Early Canadiana Online (ECO) is a digital library providing access to over 1,330,000 pages of Canada's printed heritage. It features works published from the time of the first European settlers up to the early 20th Century.
From the first book published in English through the age of Spenser and Shakespeare, this incomparable collection contains over 96,000 titles listed in Pollard & Redgrave's Short-Title Catalogue (1475-1640) and Wing's Short-Title Catalogue (1641-1700)
Consists of works about the Americas published not only in the United States but from across the globe. This collection of important and many hard-to-find primary sources opens a window onto the society, politics, culture, religious beliefs, and contemporary opinions both at home and abroad that covers a period of more than 400 years.
The material is organized into five series: Occasional Papers of the Champlain Society, Hudson’s Bay Company Series, Ontario Series, Publications of the Champlain Society, and Works of Samuel de Champlain.
Early European Books traces the history of printing in Europe from its origins through to the close of the seventeenth century, offering full-colour, high-resolution facsimile images of rare and hard-to-access printed sources.
It links you to 2 million digital items.* Images - paintings, drawings, maps, photos and pictures of museum objects * Texts - books, newspapers, letters, diaries and archival papers * Sounds - music and spoken word from cylinders, tapes, discs and radio broadcasts * Videos - films, newsreels and TV broadcasts

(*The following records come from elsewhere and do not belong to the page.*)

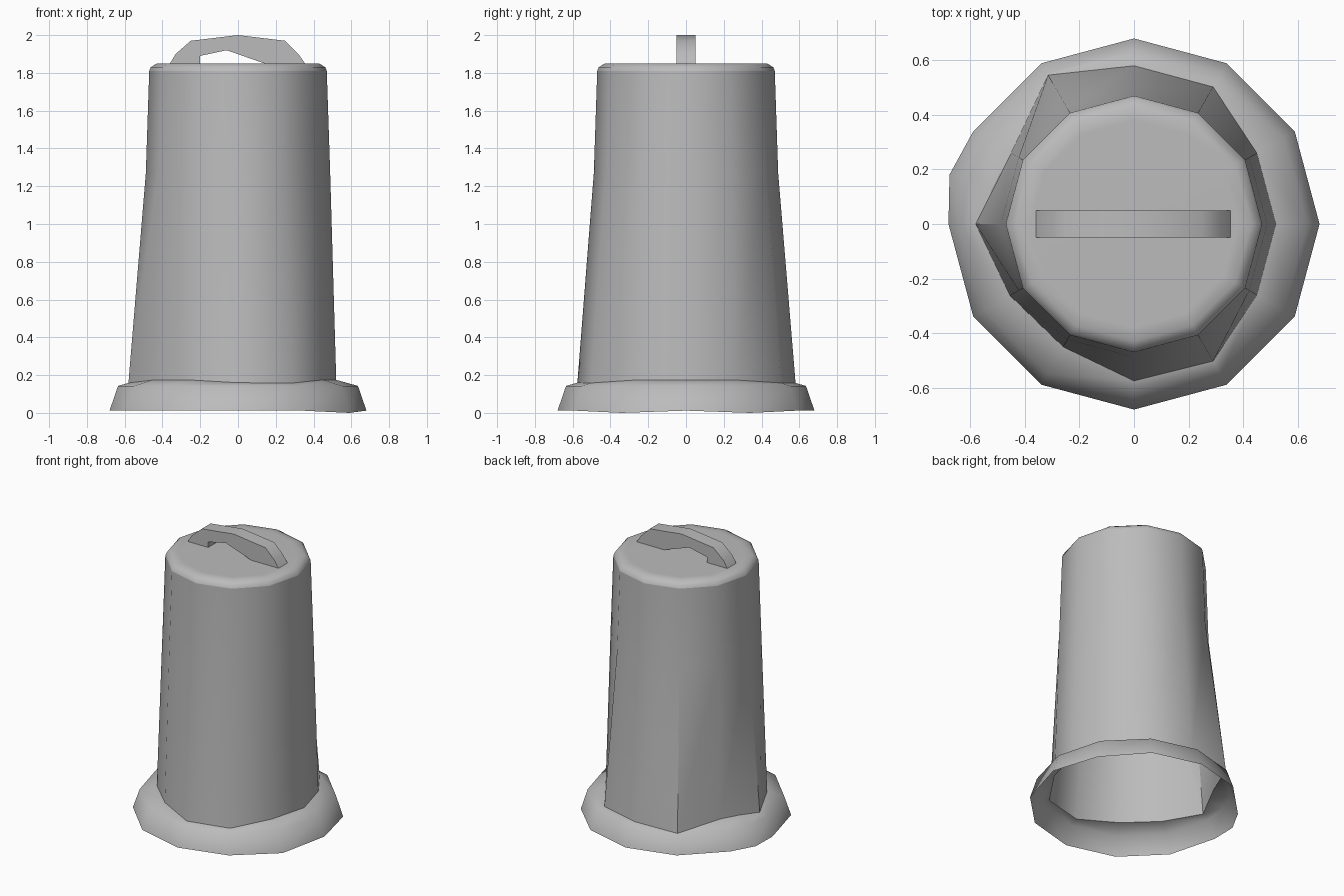
import bpy
import bmesh
from math import radians, cos, sin

cube = bpy.data.objects.get("Cube")
if cube:
    bpy.data.objects.remove(cube, do_unlink=True)

GREY = (0.5, 0.5, 0.5, 1.0)
metal = bpy.data.materials.new("plain grey")
metal.use_nodes = True
metal.diffuse_color = GREY
metal.node_tree.nodes["Principled BSDF"].inputs["Base Color"].default_value = GREY


def finish(bm, name, angle):
    """Turn a bmesh into a named, shaded object."""
    mesh = bpy.data.meshes.new(name)
    bm.to_mesh(mesh)
    bm.free()
    obj = bpy.data.objects.new(name, mesh)
    bpy.context.collection.objects.link(obj)
    mesh.materials.append(metal)
    bpy.ops.object.select_all(action='DESELECT')
    obj.select_set(True)
    bpy.context.view_layer.objects.active = obj
    bpy.ops.object.shade_smooth_by_angle(angle=radians(angle))
    return obj


def loft(name, angles, rings, angle, cap=False):
    """Join closed rings, each a list of (radius, height) per column."""
    bm = bmesh.new()
    rows = [[bm.verts.new((r * cos(radians(a)), r * sin(radians(a)), z))
             for a, (r, z) in zip(angles, ring)] for ring in rings]
    n = len(angles)
    for low, high in zip(rows, rows[1:]):
        for i in range(n):
            j = (i + 1) % n
            bm.faces.new((low[i], low[j], high[j], high[i]))
    if cap:
        bm.faces.new(rows[-1])
    return finish(bm, name, angle)


def ledge(r):
    """Height of the sloping skirt top at a radius."""
    return 0.145 + (0.63 - r) * 0.27


columns = list(range(0, 360, 30))
# Foot radius of each wall column; the small ones are dented inward
feet = [0.52, 0.52, 0.58, 0.58, 0.63, 0.52, 0.58, 0.525, 0.52, 0.575, 0.58, 0.52]

# Open, tapering wall
wall = [[(r, ledge(r)) for r in feet],
        [(0.488, 1.27)] * 12,
        [(0.47, 1.81)] * 12]
loft("bin_wall", columns, wall, 40)

# Lid with a bevelled rim
lid = [[(r, z)] * 12 for r, z in ((0.47, 1.81), (0.462, 1.83), (0.43, 1.85), (0.38, 1.851))]
loft("lid", columns, lid, 50, cap=True)

# Flared skirt, with one bump knocked out of its rim
skirt_angles = columns[:6] + [165] + columns[6:]
inner = feet[:6] + [0.53] + feet[6:]
outer = [0.70 if a == 165 else 0.68 for a in skirt_angles]
skirt = [[(r, 0.0 if a in (30, 330) else 0.012) for a, r in zip(skirt_angles, outer)],
         [(0.635, 0.143)] * 13,
         [(r, ledge(r)) for r in inner]]
loft("skirt", skirt_angles, skirt, 60)

# Arched handle, cut from a flat bar
arch = [(-0.36, 1.85), (-0.33, 1.9), (-0.25, 1.97), (0, 2), (0.25, 1.97),
        (0.32, 1.9), (0.355, 1.85), (0.14, 1.85), (-0.06, 1.92), (-0.2, 1.89), (-0.2, 1.85)]
bm = bmesh.new()
face = bm.faces.new([bm.verts.new((x, -0.05, z)) for x, z in arch])
side = bmesh.ops.extrude_face_region(bm, geom=[face])["geom"]
bmesh.ops.translate(bm, vec=(0, 0.1, 0),
                    verts=[g for g in side if isinstance(g, bmesh.types.BMVert)])
bmesh.ops.recalc_face_normals(bm, faces=bm.faces)
finish(bm, "handle", 40)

An archive of multilingual digitized books and multimedia content in all subject areas. The Internet Archive includes 1.3 million texts; 345,000 audio recordings; 66,000 concerts; 170,000 moving images; software; and open educational resources. The Wayback Machine archives over 150 billion web pages from 1996+. Search by title, creator, description, collection, and media type
North American Immigrant Letters, Diaries and Oral Histories includes 2,162 authors and approximately 100,000 pages of information, so providing a unique and personal view of what it meant to immigrate to America and Canada between 1800 and 1950